Around 10:20 a.m. a woman who was unknown to Ramzziddin approached him and told him she was being threatened by her husband. She knew Ramzziddin was a police officer because she’d seen his police cruiser parked at his house. Ramzziddin, a USMC veteran, 14-year police officer, husband and father of four was off duty. He went to her assistance. When he got to her home he was confronted by her ex who was armed with a shotgun. An altercation ensued and Ramzziddin was shot five times and was dead at the scene. The killer, 37-year-old Glenn Tyndell, was eventually killed by police in an exchange of shots.

This is the background:

A man who shot and killed a Prince George’s County police officer Wednesday was ordered by the courts to surrender his guns to a local sheriff’s office at least three times in the last five years, according to court records.

Three different judges ruled Glenn Tyndell had to “immediately surrender all firearms,” after finding his estranged wife, ex-wife — and most recently, one of his children — needed protection.

The Prince George’s County sheriff’s office attempted for weeks to track down Tyndell but he consistently eluded law enforcement, at one point avoiding going to work knowing he could be apprehended at his job as a Metro mechanic, said Col. Darrin C. Palmer, chief assistant sheriff for Prince George’s County.

Deputies had visited his home and a second address for him three times, conducted surveillance and were working with Tyndell’s estranged wife in an attempt to serve a protective order and three arrest warrants related to the couple’s domestic disputes, Palmer said.

Over the weekend, deputies had gotten in touch via phone with Tyndell, 37, who said he was going to turn himself in on Tuesday.

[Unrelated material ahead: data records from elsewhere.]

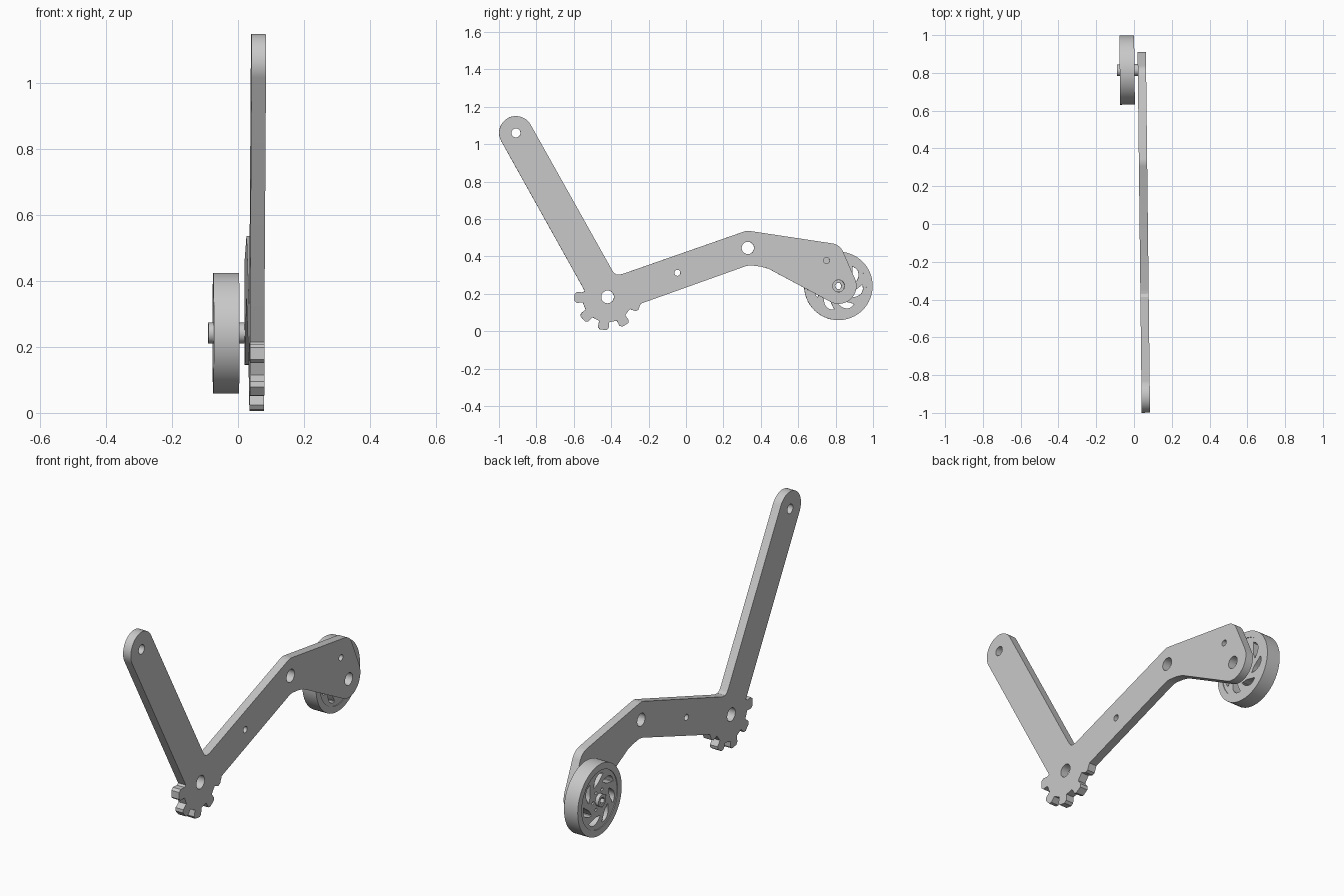
import bpy, bmesh
from math import sin, cos, pi, radians
from mathutils import Matrix

cube = bpy.data.objects.get("Cube")
if cube:
    bpy.data.objects.remove(cube, do_unlink=True)

grey = bpy.data.materials.new("plain grey")
grey.use_nodes = True
colour = (0.58, 0.58, 0.58, 1)
grey.diffuse_color = colour
grey.node_tree.nodes["Principled BSDF"].inputs["Base Color"].default_value = colour

# Profiles are drawn in the y-z plane and extruded along x, with a slight yaw
SIDE = Matrix(((0, 0, 1, 0), (1, 0, 0, 0), (0, 1, 0, 0), (0, 0, 0, 1)))
YAW = Matrix.Rotation(0.0115, 4, 'Z')


def arc(c, r, a0, a1, n):
    angles = [radians(a0 + (a1 - a0) * i / n) for i in range(n + 1)]
    return [(c[0] + r * cos(a), c[1] + r * sin(a)) for a in angles]


def circle(c, r, n=32):
    return arc(c, r, 0, 360, n)[:-1]


def slab(name, loops, x0, x1):
    """Extrude an outline with holes from x0 to x1."""
    cu = bpy.data.curves.new(name, 'CURVE')
    cu.dimensions = '2D'
    cu.fill_mode = 'BOTH'
    cu.extrude = (x1 - x0) / 2
    for loop in loops:
        sp = cu.splines.new('POLY')
        sp.points.add(len(loop) - 1)
        for p, (u, v) in zip(sp.points, loop):
            p.co = (u, v, 0, 1)
        sp.use_cyclic_u = True
    ob = bpy.data.objects.new(name, cu)
    bpy.context.collection.objects.link(ob)
    bpy.ops.object.select_all(action='DESELECT')
    ob.select_set(True)
    bpy.context.view_layer.objects.active = ob
    bpy.ops.object.convert(target='MESH')
    ob = bpy.context.view_layer.objects.active
    ob.name = name
    bm = bmesh.new()
    bm.from_mesh(ob.data)
    bmesh.ops.remove_doubles(bm, verts=bm.verts, dist=1e-5)
    bmesh.ops.recalc_face_normals(bm, faces=bm.faces)
    bm.to_mesh(ob.data)
    bm.free()
    ob.data.materials.clear()
    ob.data.materials.append(grey)
    ob.matrix_world = YAW @ Matrix.Translation(((x0 + x1) / 2, 0, 0)) @ SIDE
    bpy.ops.object.shade_smooth_by_angle(angle=radians(25))
    return ob


GEAR = (-0.42, 0.183)
TIP = (-0.91, 1.06)
HUB = (0.815, 0.242)

# Gear teeth around the lower pivot
tooth = [(0.133, -0.027), (0.165, -0.029), (0.177, -0.018),
         (0.177, 0.018), (0.165, 0.029), (0.133, 0.027)]
outline = []
for k in range(5):
    a = radians(181 + 40.5 * k)
    for u, v in (tooth if k < 4 else tooth[:3]):
        outline.append((GEAR[0] + u * cos(a) - v * sin(a),
                        GEAR[1] + u * sin(a) + v * cos(a)))

# Lower edge, rounded wheel end, upper edge and long arm
outline += [(-0.243, 0.147), (0.32, 0.348), (0.345, 0.352), (0.40, 0.345), (0.44, 0.334)]
outline += arc(HUB, 0.096, 247, 387, 24)
outline += arc((0.77, 0.395), 0.075, 27, 81, 10)
outline += [(0.345, 0.535), (0.325, 0.537), (0.305, 0.531),
            (-0.345, 0.304), (-0.37, 0.302), (-0.386, 0.311), (-0.398, 0.33)]
outline += arc(TIP, 0.09, 29, 209, 28)
outline += [(-0.542, 0.215)]

holes = [(TIP, 0.024), (GEAR, 0.034), ((-0.047, 0.312), 0.016),
         ((0.33, 0.445), 0.033), ((0.75, 0.378), 0.016), (HUB, 0.032)]
slab("arm_plate", [outline] + [circle(c, r) for c, r in holes], 0.0295, 0.0735)

# Wheel rim
slab("wheel_rim", [circle(HUB, 0.183, 64), circle(HUB, 0.149, 64)], -0.066, 0.012)


# Wheel web with swirling slots and small bolt holes
def slot(a):
    inner, outer = [], []
    for i in range(15):
        s = i / 14
        t = radians(a - 24 + 46 * s)
        mid = 0.086 + 0.04 * s
        w = 0.002 + 0.018 * sin(pi * s ** 1.2)
        for side, r in ((inner, mid - w), (outer, mid + w)):
            side.append((HUB[0] + r * cos(t), HUB[1] + r * sin(t)))
    return outer + inner[::-1]


web = [circle(HUB, 0.151, 64), circle(HUB, 0.029)]
web += [slot(-20 + 360 / 7 * k) for k in range(7)]
for k in range(6):
    a = k * pi / 3
    web.append(circle((HUB[0] + 0.05 * cos(a), HUB[1] + 0.05 * sin(a)), 0.008, 14))
slab("wheel_web", web, -0.062, 0.008)

# Hollow axle with a hexagonal bore
slab("axle", [circle(HUB, 0.0315), circle(HUB, 0.018, 6)], -0.081, 0.031)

Tyndell didn’t show.

Here none of the current nostrums about reducing gun violence apply. Tyndell was over 21. He did not have diagnosed mental health conditions. He used a shotgun that he had bought legally at some point in the past. The courts and police seem to have been diligent in their duties. This is an interesting factoid that bears on the case and I don’t know how widespread it is, but if a proto-fascist state like Maryland has this restriction, then I’m sure it is common:

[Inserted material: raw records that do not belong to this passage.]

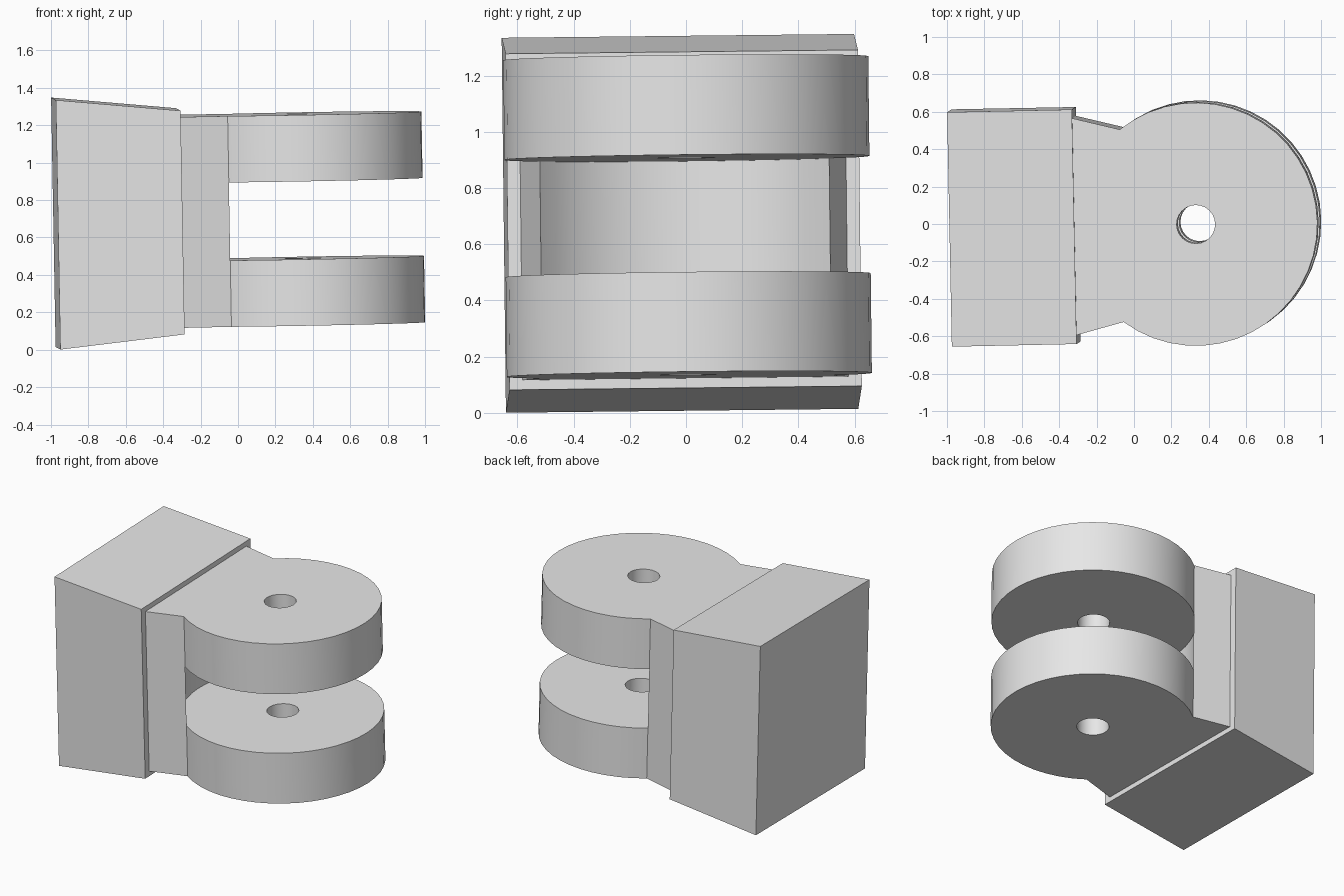
import bpy
import bmesh
from math import sin, cos, radians, atan2, pi
from mathutils import Matrix, Euler

if "Cube" in bpy.data.objects:
    bpy.data.objects.remove(bpy.data.objects["Cube"], do_unlink=True)

# Main sizes, measured from the pin axis
R = 0.65          # disc radius, also the hollow between the discs
PIN = 0.103       # pin hole radius
GAP = 0.2085      # half the gap between the discs
TOP = 0.5635      # half the overall clevis height
NECK_X, NECK_Y = -0.397, 0.515
ROOT_X, ROOT_Y = -0.67, 0.585

# The whole part sits slightly tilted
TILT = Euler((radians(0.63), radians(-1.05), radians(1.15)), 'XYZ').to_matrix().to_4x4()
PLACE = Matrix.Translation((0.341, 0.005, 0.6985)) @ TILT

grey = bpy.data.materials.new("plain grey")
grey.use_nodes = True
grey.diffuse_color = (0.8, 0.8, 0.8, 1)
grey.node_tree.nodes["Principled BSDF"].inputs["Base Color"].default_value = (0.8, 0.8, 0.8, 1)


def prism(name, outline, low, high):
    """Extrude an outline (x, y) from low to high along z."""
    bm = bmesh.new()
    face = bm.faces.new([bm.verts.new((x, y, low)) for x, y in outline])
    out = bmesh.ops.extrude_face_region(bm, geom=[face], use_keep_orig=True)
    for v in out["geom"]:
        if isinstance(v, bmesh.types.BMVert):
            v.co.z = high
    bmesh.ops.recalc_face_normals(bm, faces=bm.faces)
    mesh = bpy.data.meshes.new(name)
    bm.to_mesh(mesh)
    bm.free()
    mesh.materials.append(grey)
    obj = bpy.data.objects.new(name, mesh)
    bpy.context.collection.objects.link(obj)
    obj.matrix_world = PLACE
    return obj


def arc(radius, start, end, steps):
    angles = [start + (end - start) * i / steps for i in range(steps + 1)]
    return [(radius * cos(a), radius * sin(a)) for a in angles]


def smooth(obj):
    bpy.ops.object.select_all(action='DESELECT')
    obj.select_set(True)
    bpy.context.view_layer.objects.active = obj
    bpy.ops.object.shade_smooth_by_angle(angle=radians(30))


join = atan2(NECK_Y, NECK_X)   # where the neck meets the disc
root = [(ROOT_X, ROOT_Y), (ROOT_X, -ROOT_Y)]

# Two disc lugs with pin holes
pin_cutter = prism("pin_cutter", arc(PIN, 0, 2 * pi, 24)[:-1], -1, 1)
pin_cutter.hide_render = True
for name, low, high in (("upper_lug", GAP, TOP), ("lower_lug", -TOP, -GAP)):
    lug = prism(name, arc(R, -join, join, 32) + root, low, high)
    cut = lug.modifiers.new("pin hole", 'BOOLEAN')
    cut.operation = 'DIFFERENCE'
    cut.solver = 'EXACT'
    cut.object = pin_cutter
    bpy.context.view_layer.update()
    bpy.context.view_layer.objects.active = lug
    bpy.ops.object.modifier_apply(modifier=cut.name)
    smooth(lug)
bpy.data.objects.remove(pin_cutter, do_unlink=True)

# Neck between the lugs, hollowed to clear a matching disc
neck = prism("neck_web", arc(R, 2 * pi - join, join, 14) + root, -GAP, GAP)
smooth(neck)

# Base block, taller toward its back face
base = prism("base_block", [(-1.316, -0.627), (-0.65, -0.627), (-0.65, 0.627), (-1.316, 0.627)], -1, 1)
for v in base.data.vertices:
    v.co.z *= 0.667 if v.co.x < -1 else 0.598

Under federal law, people convicted of domestic violence and subject to court protective orders for threatening a partner or child are prohibited from having firearms.

If Tyndell had not turned over his firearms, the sheriff’s office was “supposed to come after him,” said Dorothy Lennig, director of the legal clinic at the House of Ruth Maryland, a nonprofit that provides services for victims of domestic violence.

Palmer said typically when deputies are serving protective orders or arrest warrants, they only have the authority to demand the surrender of listed weapons ordered by the court. If the suspect doesn’t surrender the weapons listed by the court, deputies go back to the court to request a search warrant.

“There is not language there that says they may be forcibly taken” without a search warrant, Palmer said.

Rob Valente, a domestic violence policy expert, said there are not enough officers on call at every moment to seize firearms in such cases.

“Everybody is in an impossible situation because the system is broken. There are not enough resources,” Valente said. “A lot of law enforcement officers I work with try so hard, but they are given an impossible number of cases to handle.”

The facts are stark and obvious. If there are firearms people will use them to kill. Period. The deception that we can build systems that deter people determined to murder is simply moonshine. It can’t happen. With that nonsense out of the way, the bottom line choice is binary. Do we allow the private ownership of firearms? Or do we repeal the Second Amendment? Do we appeal to our fears or do we go with freedom?